Your response should consist solely of the records, written out exactly.

***** SUPPLIED INFORMATION

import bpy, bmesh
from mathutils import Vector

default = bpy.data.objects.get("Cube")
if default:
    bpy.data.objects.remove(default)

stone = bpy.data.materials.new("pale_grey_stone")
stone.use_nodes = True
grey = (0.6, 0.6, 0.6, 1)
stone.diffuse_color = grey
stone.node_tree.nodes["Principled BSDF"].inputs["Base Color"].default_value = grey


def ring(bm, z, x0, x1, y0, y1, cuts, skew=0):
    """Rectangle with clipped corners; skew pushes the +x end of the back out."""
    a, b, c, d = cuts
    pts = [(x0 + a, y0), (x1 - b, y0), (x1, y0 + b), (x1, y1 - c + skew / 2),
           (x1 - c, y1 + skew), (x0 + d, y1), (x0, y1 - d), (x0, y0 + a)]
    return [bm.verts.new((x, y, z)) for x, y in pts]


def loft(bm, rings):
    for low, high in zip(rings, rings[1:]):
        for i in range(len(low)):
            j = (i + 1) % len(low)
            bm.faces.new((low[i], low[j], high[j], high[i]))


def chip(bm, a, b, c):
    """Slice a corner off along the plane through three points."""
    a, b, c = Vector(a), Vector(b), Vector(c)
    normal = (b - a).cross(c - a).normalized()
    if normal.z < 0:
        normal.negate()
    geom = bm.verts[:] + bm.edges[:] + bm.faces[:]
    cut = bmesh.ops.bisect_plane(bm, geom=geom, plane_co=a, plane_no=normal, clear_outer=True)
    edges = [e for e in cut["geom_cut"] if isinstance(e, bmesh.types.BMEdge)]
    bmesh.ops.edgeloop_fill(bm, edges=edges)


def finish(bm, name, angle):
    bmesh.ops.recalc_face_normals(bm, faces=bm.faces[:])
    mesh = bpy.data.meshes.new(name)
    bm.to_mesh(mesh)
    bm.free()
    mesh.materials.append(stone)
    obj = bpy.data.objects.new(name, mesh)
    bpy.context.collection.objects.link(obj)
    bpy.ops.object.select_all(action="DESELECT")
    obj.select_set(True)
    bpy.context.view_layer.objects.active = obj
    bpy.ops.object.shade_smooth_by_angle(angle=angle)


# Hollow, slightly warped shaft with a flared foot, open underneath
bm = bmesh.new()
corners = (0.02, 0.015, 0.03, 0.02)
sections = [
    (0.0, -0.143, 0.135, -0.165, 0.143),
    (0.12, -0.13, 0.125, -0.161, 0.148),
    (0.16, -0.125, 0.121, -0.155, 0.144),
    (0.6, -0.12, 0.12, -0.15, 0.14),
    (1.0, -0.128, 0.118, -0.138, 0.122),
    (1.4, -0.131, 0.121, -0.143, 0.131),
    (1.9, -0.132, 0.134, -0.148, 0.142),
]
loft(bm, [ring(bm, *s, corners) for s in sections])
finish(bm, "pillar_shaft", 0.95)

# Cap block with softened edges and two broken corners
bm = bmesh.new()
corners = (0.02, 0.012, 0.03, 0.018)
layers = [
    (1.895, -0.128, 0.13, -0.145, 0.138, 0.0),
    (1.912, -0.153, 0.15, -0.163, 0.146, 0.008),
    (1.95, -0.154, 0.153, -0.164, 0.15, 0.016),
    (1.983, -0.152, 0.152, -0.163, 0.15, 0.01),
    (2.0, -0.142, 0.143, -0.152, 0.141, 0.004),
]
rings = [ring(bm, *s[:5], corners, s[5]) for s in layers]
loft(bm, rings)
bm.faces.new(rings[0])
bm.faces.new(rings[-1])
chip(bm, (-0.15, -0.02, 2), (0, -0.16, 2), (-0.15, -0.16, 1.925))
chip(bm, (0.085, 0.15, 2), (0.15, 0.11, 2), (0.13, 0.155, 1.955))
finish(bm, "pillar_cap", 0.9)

**********

* YOUR RESPONSE
import bpy, bmesh
from mathutils import Vector

default = bpy.data.objects.get("Cube")
if default:
    bpy.data.objects.remove(default)

stone = bpy.data.materials.new("pale_grey_stone")
stone.use_nodes = True
grey = (0.6, 0.6, 0.6, 1)
stone.diffuse_color = grey
stone.node_tree.nodes["Principled BSDF"].inputs["Base Color"].default_value = grey


def ring(bm, z, x0, x1, y0, y1, cuts, skew=0):
    """Rectangle with clipped corners; skew pushes the +x end of the back out."""
    a, b, c, d = cuts
    pts = [(x0 + a, y0), (x1 - b, y0), (x1, y0 + b), (x1, y1 - c + skew / 2),
           (x1 - c, y1 + skew), (x0 + d, y1), (x0, y1 - d), (x0, y0 + a)]
    return [bm.verts.new((x, y, z)) for x, y in pts]


def loft(bm, rings):
    for low, high in zip(rings, rings[1:]):
        for i in range(len(low)):
            j = (i + 1) % len(low)
            bm.faces.new((low[i], low[j], high[j], high[i]))


def chip(bm, a, b, c):
    """Slice a corner off along the plane through three points."""
    a, b, c = Vector(a), Vector(b), Vector(c)
    normal = (b - a).cross(c - a).normalized()
    if normal.z < 0:
        normal.negate()
    geom = bm.verts[:] + bm.edges[:] + bm.faces[:]
    cut = bmesh.ops.bisect_plane(bm, geom=geom, plane_co=a, plane_no=normal, clear_outer=True)
    edges = [e for e in cut["geom_cut"] if isinstance(e, bmesh.types.BMEdge)]
    bmesh.ops.edgeloop_fill(bm, edges=edges)


def finish(bm, name, angle):
    bmesh.ops.recalc_face_normals(bm, faces=bm.faces[:])
    mesh = bpy.data.meshes.new(name)
    bm.to_mesh(mesh)
    bm.free()
    mesh.materials.append(stone)
    obj = bpy.data.objects.new(name, mesh)
    bpy.context.collection.objects.link(obj)
    bpy.ops.object.select_all(action="DESELECT")
    obj.select_set(True)
    bpy.context.view_layer.objects.active = obj
    bpy.ops.object.shade_smooth_by_angle(angle=angle)


# Hollow, slightly warped shaft with a flared foot, open underneath
bm = bmesh.new()
corners = (0.02, 0.015, 0.03, 0.02)
sections = [
    (0.0, -0.143, 0.135, -0.165, 0.143),
    (0.12, -0.13, 0.125, -0.161, 0.148),
    (0.16, -0.125, 0.121, -0.155, 0.144),
    (0.6, -0.12, 0.12, -0.15, 0.14),
    (1.0, -0.128, 0.118, -0.138, 0.122),
    (1.4, -0.131, 0.121, -0.143, 0.131),
    (1.9, -0.132, 0.134, -0.148, 0.142),
]
loft(bm, [ring(bm, *s, corners) for s in sections])
finish(bm, "pillar_shaft", 0.95)

# Cap block with softened edges and two broken corners
bm = bmesh.new()
corners = (0.02, 0.012, 0.03, 0.018)
layers = [
    (1.895, -0.128, 0.13, -0.145, 0.138, 0.0),
    (1.912, -0.153, 0.15, -0.163, 0.146, 0.008),
    (1.95, -0.154, 0.153, -0.164, 0.15, 0.016),
    (1.983, -0.152, 0.152, -0.163, 0.15, 0.01),
    (2.0, -0.142, 0.143, -0.152, 0.141, 0.004),
]
rings = [ring(bm, *s[:5], corners, s[5]) for s in layers]
loft(bm, rings)
bm.faces.new(rings[0])
bm.faces.new(rings[-1])
chip(bm, (-0.15, -0.02, 2), (0, -0.16, 2), (-0.15, -0.16, 1.925))
chip(bm, (0.085, 0.15, 2), (0.15, 0.11, 2), (0.13, 0.155, 1.955))
finish(bm, "pillar_cap", 0.9)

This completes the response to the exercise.